Deborah, a Brazilian from Masa's Real Life Israel program, agrees. She has secured a live interview on Tuesday with the largest radio station in Brazil, in which she intends to share "the real story."
 
Meghan, 21, from Paris, also wants to convey to her friends and family back home the Israel that she has discovered since her internship with IGF started three months ago. She graduated from The Sorbonne with a degree in History and Political Science, and is now volunteering at Israel's Ministry of Environmental Protection. 
 
On her social media streams, she finds it difficult to bridge the gap between being accused of being blindly pro-Israel, and conveying what she has personally experienced to be true. “I need to stay.

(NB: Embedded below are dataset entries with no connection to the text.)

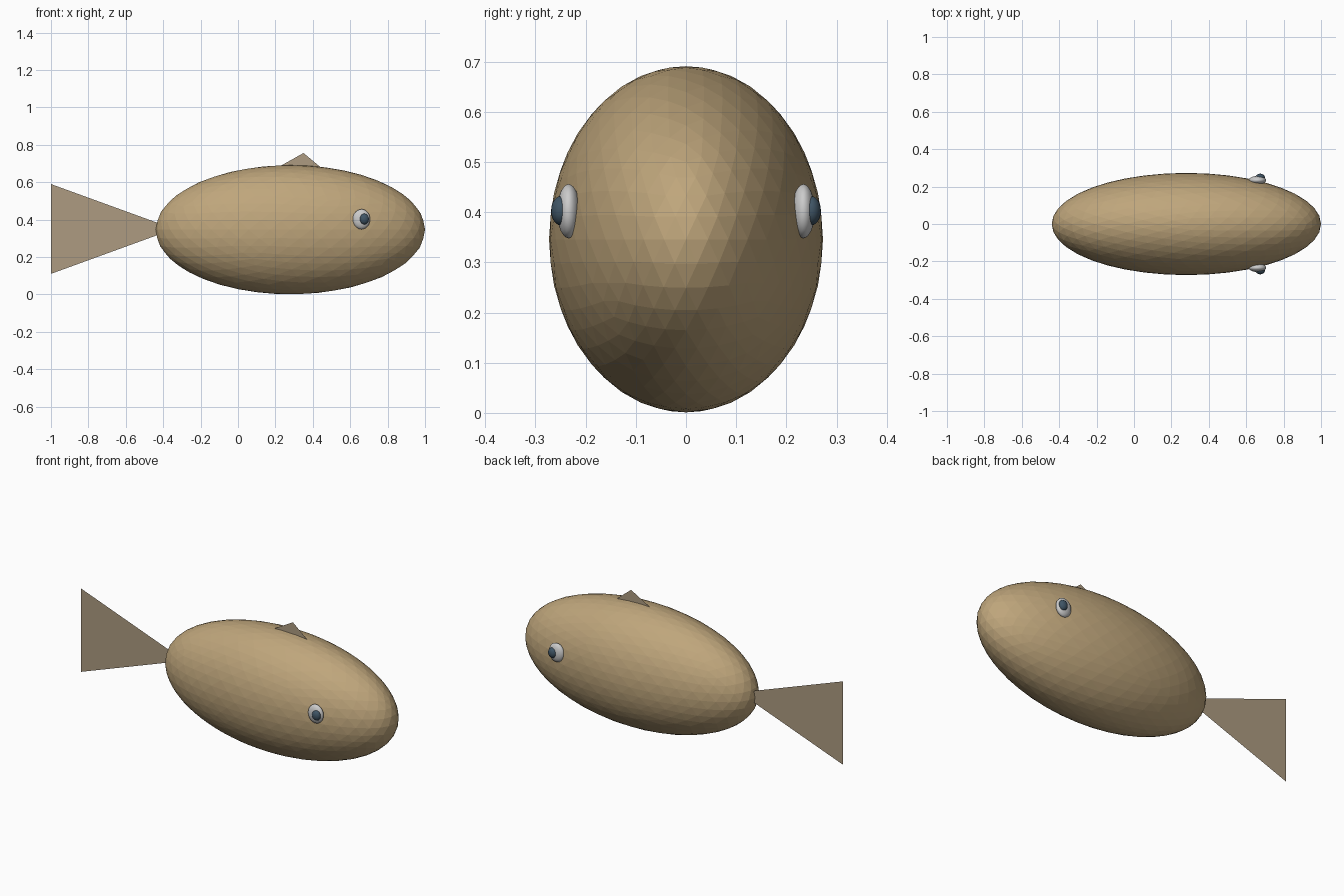
import bpy

if "Cube" in bpy.data.objects:
    bpy.data.objects.remove(bpy.data.objects["Cube"])


def material(name, rgb):
    m = bpy.data.materials.new(name)
    m.diffuse_color = (*rgb, 1)
    m.use_nodes = True
    m.node_tree.nodes["Principled BSDF"].inputs["Base Color"].default_value = m.diffuse_color
    return m


tan = material("tan", (0.52, 0.38, 0.20))
fin_tan = material("fin_tan", (0.42, 0.33, 0.22))
white = material("eye_white", (0.8, 0.8, 0.8))
dark = material("pupil_dark", (0.05, 0.09, 0.13))


def ellipsoid(name, center, radii, mat, subdivisions, smooth=False):
    bpy.ops.mesh.primitive_ico_sphere_add(subdivisions=subdivisions, radius=1, location=center)
    o = bpy.context.object
    o.name = name
    o.scale = radii
    bpy.ops.object.transform_apply(location=False, rotation=False, scale=True)
    o.data.materials.append(mat)
    if smooth:
        bpy.ops.object.shade_smooth()
    return o


def flat_fin(name, outline):
    # Single thin sheet in the y = 0 plane
    me = bpy.data.meshes.new(name)
    me.from_pydata([(x, 0, z) for x, z in outline], [], [range(len(outline))])
    me.materials.append(fin_tan)
    o = bpy.data.objects.new(name, me)
    bpy.context.collection.objects.link(o)
    return o


# Faceted body
ellipsoid("body", (0.28, 0, 0.346), (0.72, 0.273, 0.345), tan, 4)

# Tail and back fin
flat_fin("tail_fin", [(-0.34, 0.35), (-1, 0.59), (-1, 0.11)])
flat_fin("back_fin", [(0.22, 0.683), (0.46, 0.665), (0.35, 0.756)])

# Eyes on both sides
for side, label in ((-1, "right"), (1, "left")):
    ellipsoid(f"{label}_eye", (0.66, side * 0.234, 0.402), (0.047, 0.023, 0.054), white, 3, True)
    ellipsoid(f"{label}_pupil", (0.675, side * 0.25, 0.403), (0.025, 0.019, 0.029), dark, 3, True)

I need to show them [back home] what is happening. I am not going to change my plans because of this. They [the terrorists] will not win.”
 
Meghan was walking with a friend in Jaffa last Shabbat when they heard the Code Red siren. She saw the missile explode after it was intercepted by the Iron Dome. Her terrified mother told Meghan that she had booked a ticket for her to come back to France. 
 
But she told her mom that she feels safe. “We trust the country,” added Meghan. 
 
The International New Media Centre is being opened in coordination with the National Information Directorate, the Foreign Ministry, and the IDF Spokesperson’s Unit. The volunteers will use social media tools such as Facebook, Twitter, Blogs and web comments, among others.Masa Israel Journey is a joint project of The Jewish Agency for Israel and the Government of Israel.  Participants spend 5-10 months in Israel and can choose from a wide range of programs involving volunteer work, studying or professional internships.  Over 10,000 young Jews from 60 countries participate in Masa programs each year. Graduates become" ambassadors" for Israel upon their return to their home countries.